In many cases the detailed knowledge of dynamic processes at the atomic level is essential to understand protein function, e.g., ligand binding or enzymatic reactions. Through a microscopic description of interatomic forces  and atomic motions, molecular dynamics (MD) simulations [2,3] can serve as a tool to interpret experimental data and to make predictions, which can guide future experiments. In such simulations, the motions are computed by numerically solving Newton's equations. Here, the forces are derived from an empirical energy function accounting for chemical binding forces as well as van der Waals and electrostatic interactions between partially charged atoms.
For the study of protein dynamics quite large simulation systems -- typically comprising several 10,000 atoms -- are required. The system must be that large because the native protein environment (water or lipids) strongly affects the dynamics of the protein [4,5,6,7,8] and, therefore, has to be included into the simulation system. The large number of atoms provides a first reason why MD simulations of proteins pose a computational challenge. A second reason is that femtosecond integration time steps are necessary to enable sufficiently smooth descriptions of the fastest degrees of freedom. Thus, MD simulations of such systems are currently limited to nanoseconds (i.e., a few million integration steps) even if the most powerful supercomputers and efficient algorithms are used. Although there are a number of biochemically important processes which occur at such very fast time scales and have been successfully studied by MD simulations [9,10], most biochemical processes occur at much slower scales and, therefore, are currently inaccessible to conventional MD methods. This technical limitation motivates substantial efforts taken by many groups to determine suitable approximations which ideally should allow more efficient simulations without seriously affecting relevant features of the system, which may be grouped into specialized integration schemes and multiple time stepping [11,12,13,,15,16,17,18,19,,21,22,23,24,25,,27,28,29,30,31] (see also the chapter by Schlick and Berne within this book), multipole methods [32,33,34,35,,37,38], as well as grid and Ewald methods [39,40,41,42]. Most of the efforts focus on the efficient computation of the electrostatic interactions within the protein and between protein and solvent [see also the chapter by W.v. Gunsteren et al. within this book], since, typically, this is the computationally most demanding task.

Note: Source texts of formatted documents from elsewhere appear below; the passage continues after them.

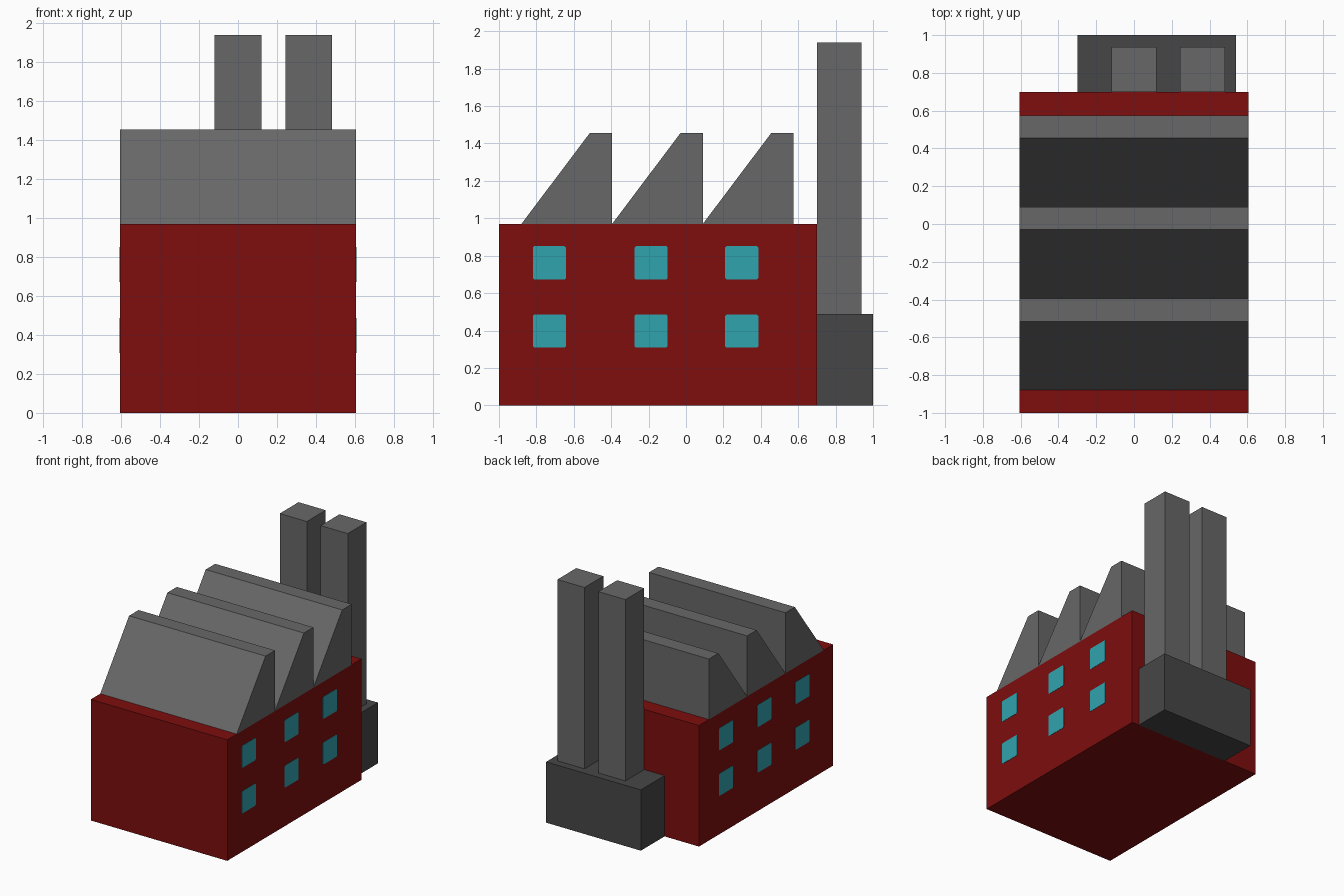
import bpy, bmesh

if "Cube" in bpy.data.objects:
    bpy.data.objects.remove(bpy.data.objects["Cube"])


def material(name, rgb):
    m = bpy.data.materials.new(name)
    m.diffuse_color = (*rgb, 1)
    m.use_nodes = True
    m.node_tree.nodes["Principled BSDF"].inputs["Base Color"].default_value = m.diffuse_color
    return m


RED = material("brick red", (0.21, 0.0042, 0.0042))
GREY = material("concrete grey", (0.137, 0.137, 0.137))
DARK = material("dark grey", (0.062, 0.062, 0.062))
TEAL = material("window teal", (0.030, 0.37, 0.43))


def prism(name, profile, x0, x1, mat):
    """Extrude a (y, z) profile along x."""
    bm = bmesh.new()
    face = bm.faces.new([bm.verts.new((x0, y, z)) for y, z in profile])
    out = bmesh.ops.extrude_face_region(bm, geom=[face])
    moved = [v for v in out["geom"] if isinstance(v, bmesh.types.BMVert)]
    bmesh.ops.translate(bm, verts=moved, vec=(x1 - x0, 0, 0))
    bmesh.ops.recalc_face_normals(bm, faces=bm.faces)
    mesh = bpy.data.meshes.new(name)
    bm.to_mesh(mesh)
    bm.free()
    mesh.materials.append(mat)
    ob = bpy.data.objects.new(name, mesh)
    bpy.context.collection.objects.link(ob)


def box(name, x0, x1, y0, y1, z0, z1, mat):
    prism(name, [(y0, z0), (y1, z0), (y1, z1), (y0, z1)], x0, x1, mat)


HALF = 0.605

# Main hall
box("main_hall", -HALF, HALF, -1.0, 0.70, 0, 0.97, RED)

# Sawtooth roof
for i in range(3):
    y = -0.88 + i * 0.485
    prism(f"roof_tooth_{i + 1}",
          [(y, 0.97), (y + 0.485, 0.97), (y + 0.485, 1.455), (y + 0.365, 1.455)],
          -HALF, HALF, GREY)

# Boiler house and two chimneys behind the hall
box("boiler_house", -0.30, 0.54, 0.70, 1.0, 0, 0.487, DARK)
for i, x in enumerate((0.0, 0.363)):
    box(f"chimney_{i + 1}", x - 0.12, x + 0.12, 0.70, 0.938, 0.487, 1.94, GREY)

# Windows: thin plates with slightly clipped corners, spaced differently per side
H, C = 0.089, 0.008
for side, centres in ((1, (-0.73, -0.187, 0.298)), (-1, (-0.607, -0.125, 0.36))):
    for row, z in enumerate((0.397, 0.762)):
        for col, y in enumerate(centres):
            corners = [(H - C, -H), (H, C - H), (H, H - C), (H - C, H),
                       (C - H, H), (-H, H - C), (-H, C - H), (C - H, -H)]
            prism(f"window_{'right' if side > 0 else 'left'}_{row + 1}_{col + 1}",
                  [(y + a, z + b) for a, b in corners],
                  side * (HALF - 0.003), side * (HALF + 0.002), TEAL)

As an example for an efficient yet quite accurate approximation, in the first part of our contribution we describe a combination of a structure adapted multipole method with a multiple time step scheme (FAMUSAMM -- fast multistep structure adapted multipole method) and evaluate its performance. In the second part we present, as a recent application of this method, an MD study of a ligand-receptor unbinding process enforced by single molecule atomic force microscopy. Through comparison of computed unbinding forces with experimental data we evaluate the quality of the simulations. The third part sketches, as a perspective, one way to drastically extend accessible time scales if one restricts oneself to the study of conformational transitions, which are ubiquitous in proteins and are the elementary steps of many functional conformational motions.